---------- RECORDS TO USE

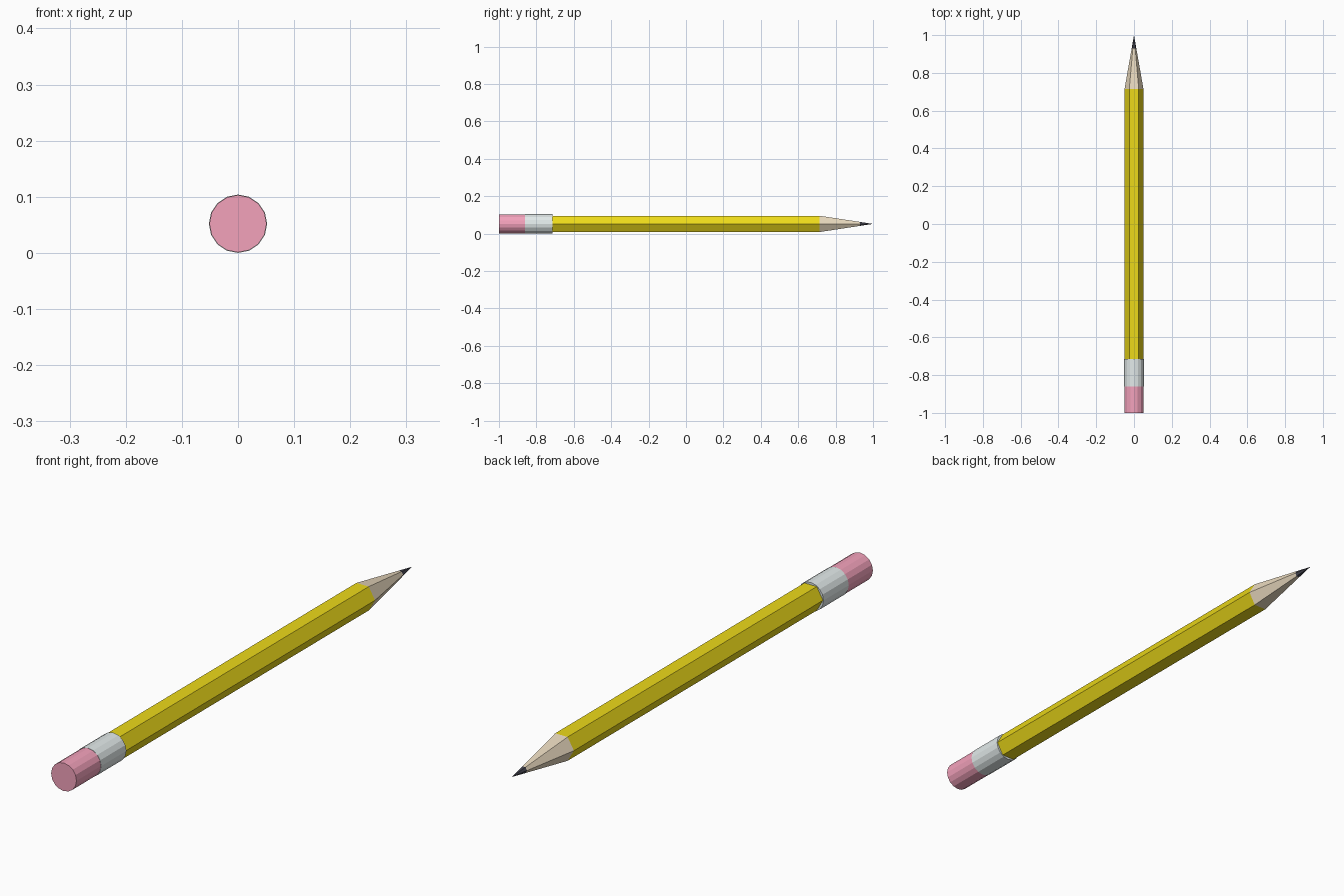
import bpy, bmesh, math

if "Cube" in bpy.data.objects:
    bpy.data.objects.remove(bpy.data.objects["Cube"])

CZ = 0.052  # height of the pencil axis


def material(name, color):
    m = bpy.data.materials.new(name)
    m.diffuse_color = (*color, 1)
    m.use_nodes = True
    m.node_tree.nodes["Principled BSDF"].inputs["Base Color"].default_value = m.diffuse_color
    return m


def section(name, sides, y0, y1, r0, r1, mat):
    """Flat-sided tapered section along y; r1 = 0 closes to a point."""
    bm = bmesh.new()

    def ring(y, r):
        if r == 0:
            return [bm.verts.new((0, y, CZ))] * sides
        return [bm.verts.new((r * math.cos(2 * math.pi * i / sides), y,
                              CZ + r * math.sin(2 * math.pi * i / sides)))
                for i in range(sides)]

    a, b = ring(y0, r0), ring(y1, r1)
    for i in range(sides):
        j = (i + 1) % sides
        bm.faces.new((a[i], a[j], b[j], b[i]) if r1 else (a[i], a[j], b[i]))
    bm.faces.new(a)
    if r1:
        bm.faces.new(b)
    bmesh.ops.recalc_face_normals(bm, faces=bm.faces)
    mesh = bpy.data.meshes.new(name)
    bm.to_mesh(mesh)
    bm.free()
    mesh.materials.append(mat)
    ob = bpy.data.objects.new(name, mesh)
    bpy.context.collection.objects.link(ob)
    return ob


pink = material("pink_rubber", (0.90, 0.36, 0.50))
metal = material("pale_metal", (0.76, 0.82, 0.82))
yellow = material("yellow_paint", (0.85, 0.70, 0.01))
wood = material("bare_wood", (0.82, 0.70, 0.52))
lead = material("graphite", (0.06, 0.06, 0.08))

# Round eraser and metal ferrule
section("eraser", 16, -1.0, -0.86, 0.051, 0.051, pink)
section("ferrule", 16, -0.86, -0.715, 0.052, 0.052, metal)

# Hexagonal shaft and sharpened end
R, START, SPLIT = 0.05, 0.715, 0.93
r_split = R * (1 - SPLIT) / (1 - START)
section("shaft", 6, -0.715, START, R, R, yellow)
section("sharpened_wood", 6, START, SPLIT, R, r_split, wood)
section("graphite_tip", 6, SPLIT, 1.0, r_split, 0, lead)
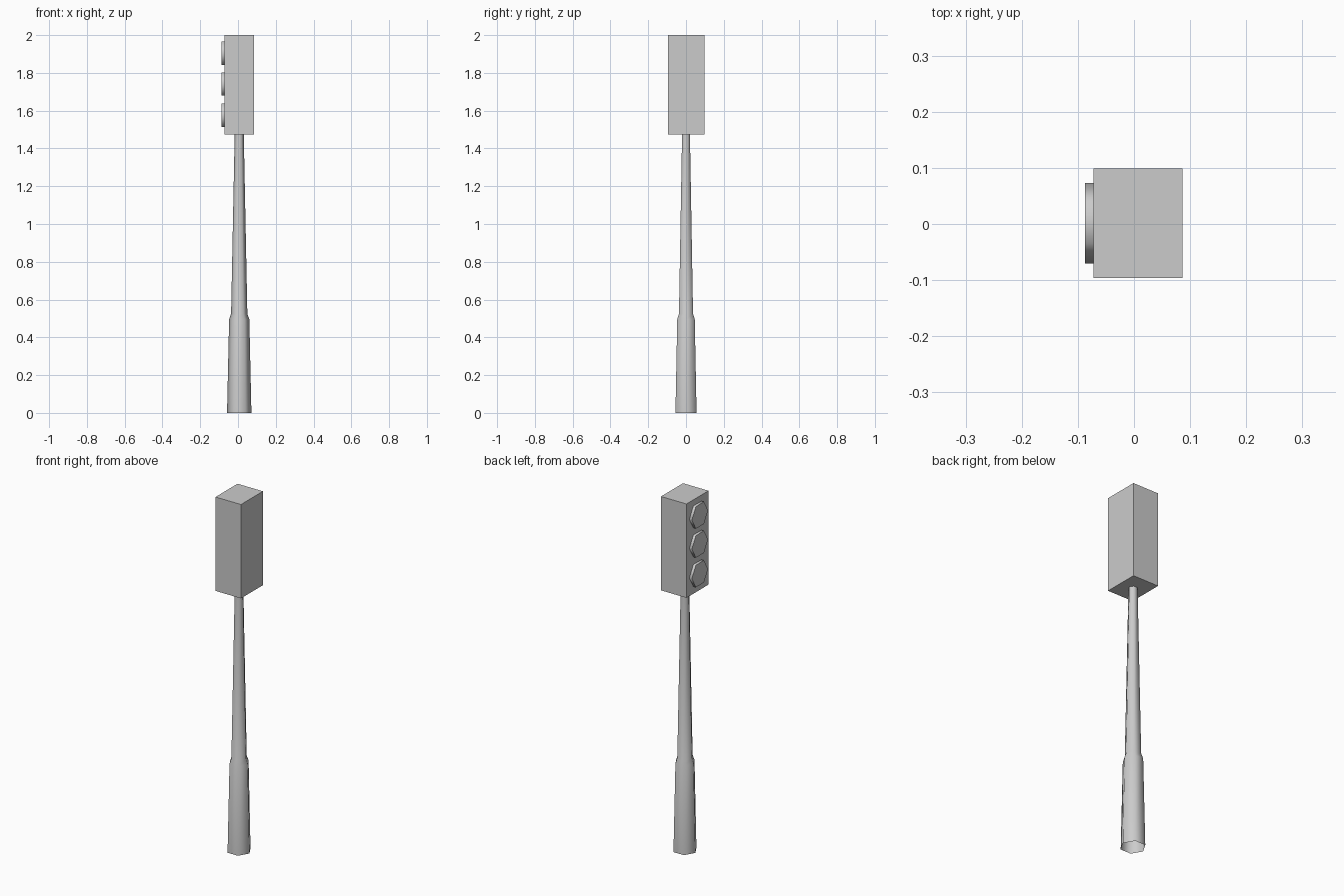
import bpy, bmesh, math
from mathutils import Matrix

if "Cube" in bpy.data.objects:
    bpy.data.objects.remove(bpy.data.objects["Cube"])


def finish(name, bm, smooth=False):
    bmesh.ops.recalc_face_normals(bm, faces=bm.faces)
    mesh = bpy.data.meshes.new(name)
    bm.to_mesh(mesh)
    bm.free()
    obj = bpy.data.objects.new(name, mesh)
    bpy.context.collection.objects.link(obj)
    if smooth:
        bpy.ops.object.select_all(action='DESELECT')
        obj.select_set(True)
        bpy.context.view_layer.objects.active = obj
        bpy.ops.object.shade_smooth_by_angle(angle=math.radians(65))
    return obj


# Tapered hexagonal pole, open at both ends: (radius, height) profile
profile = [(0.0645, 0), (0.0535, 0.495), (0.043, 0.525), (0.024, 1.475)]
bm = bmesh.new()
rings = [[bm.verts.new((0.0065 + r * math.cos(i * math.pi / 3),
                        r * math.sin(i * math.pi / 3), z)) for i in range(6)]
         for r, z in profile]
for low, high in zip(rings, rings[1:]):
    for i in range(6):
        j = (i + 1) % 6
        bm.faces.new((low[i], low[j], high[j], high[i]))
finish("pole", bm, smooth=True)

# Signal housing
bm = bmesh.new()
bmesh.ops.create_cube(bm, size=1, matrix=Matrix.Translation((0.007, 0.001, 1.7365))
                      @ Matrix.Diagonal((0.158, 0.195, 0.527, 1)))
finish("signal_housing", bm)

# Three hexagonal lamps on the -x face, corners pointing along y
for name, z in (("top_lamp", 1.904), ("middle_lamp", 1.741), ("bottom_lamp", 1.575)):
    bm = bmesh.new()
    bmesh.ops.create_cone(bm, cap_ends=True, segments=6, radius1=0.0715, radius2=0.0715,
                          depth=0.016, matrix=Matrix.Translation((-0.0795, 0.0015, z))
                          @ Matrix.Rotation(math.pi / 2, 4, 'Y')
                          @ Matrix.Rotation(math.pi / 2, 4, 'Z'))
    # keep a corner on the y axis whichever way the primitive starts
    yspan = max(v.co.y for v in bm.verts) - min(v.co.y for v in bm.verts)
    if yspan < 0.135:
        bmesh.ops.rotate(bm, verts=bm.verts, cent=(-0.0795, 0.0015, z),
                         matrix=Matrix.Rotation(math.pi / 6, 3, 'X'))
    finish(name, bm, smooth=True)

--------------------

Find "# keep a corner" in the records. Copy its line and every line after it, exactly, through the last one.

OUTPUT FOR THIS EXERCISE:
    # keep a corner on the y axis whichever way the primitive starts
    yspan = max(v.co.y for v in bm.verts) - min(v.co.y for v in bm.verts)
    if yspan < 0.135:
        bmesh.ops.rotate(bm, verts=bm.verts, cent=(-0.0795, 0.0015, z),
                         matrix=Matrix.Rotation(math.pi / 6, 3, 'X'))
    finish(name, bm, smooth=True)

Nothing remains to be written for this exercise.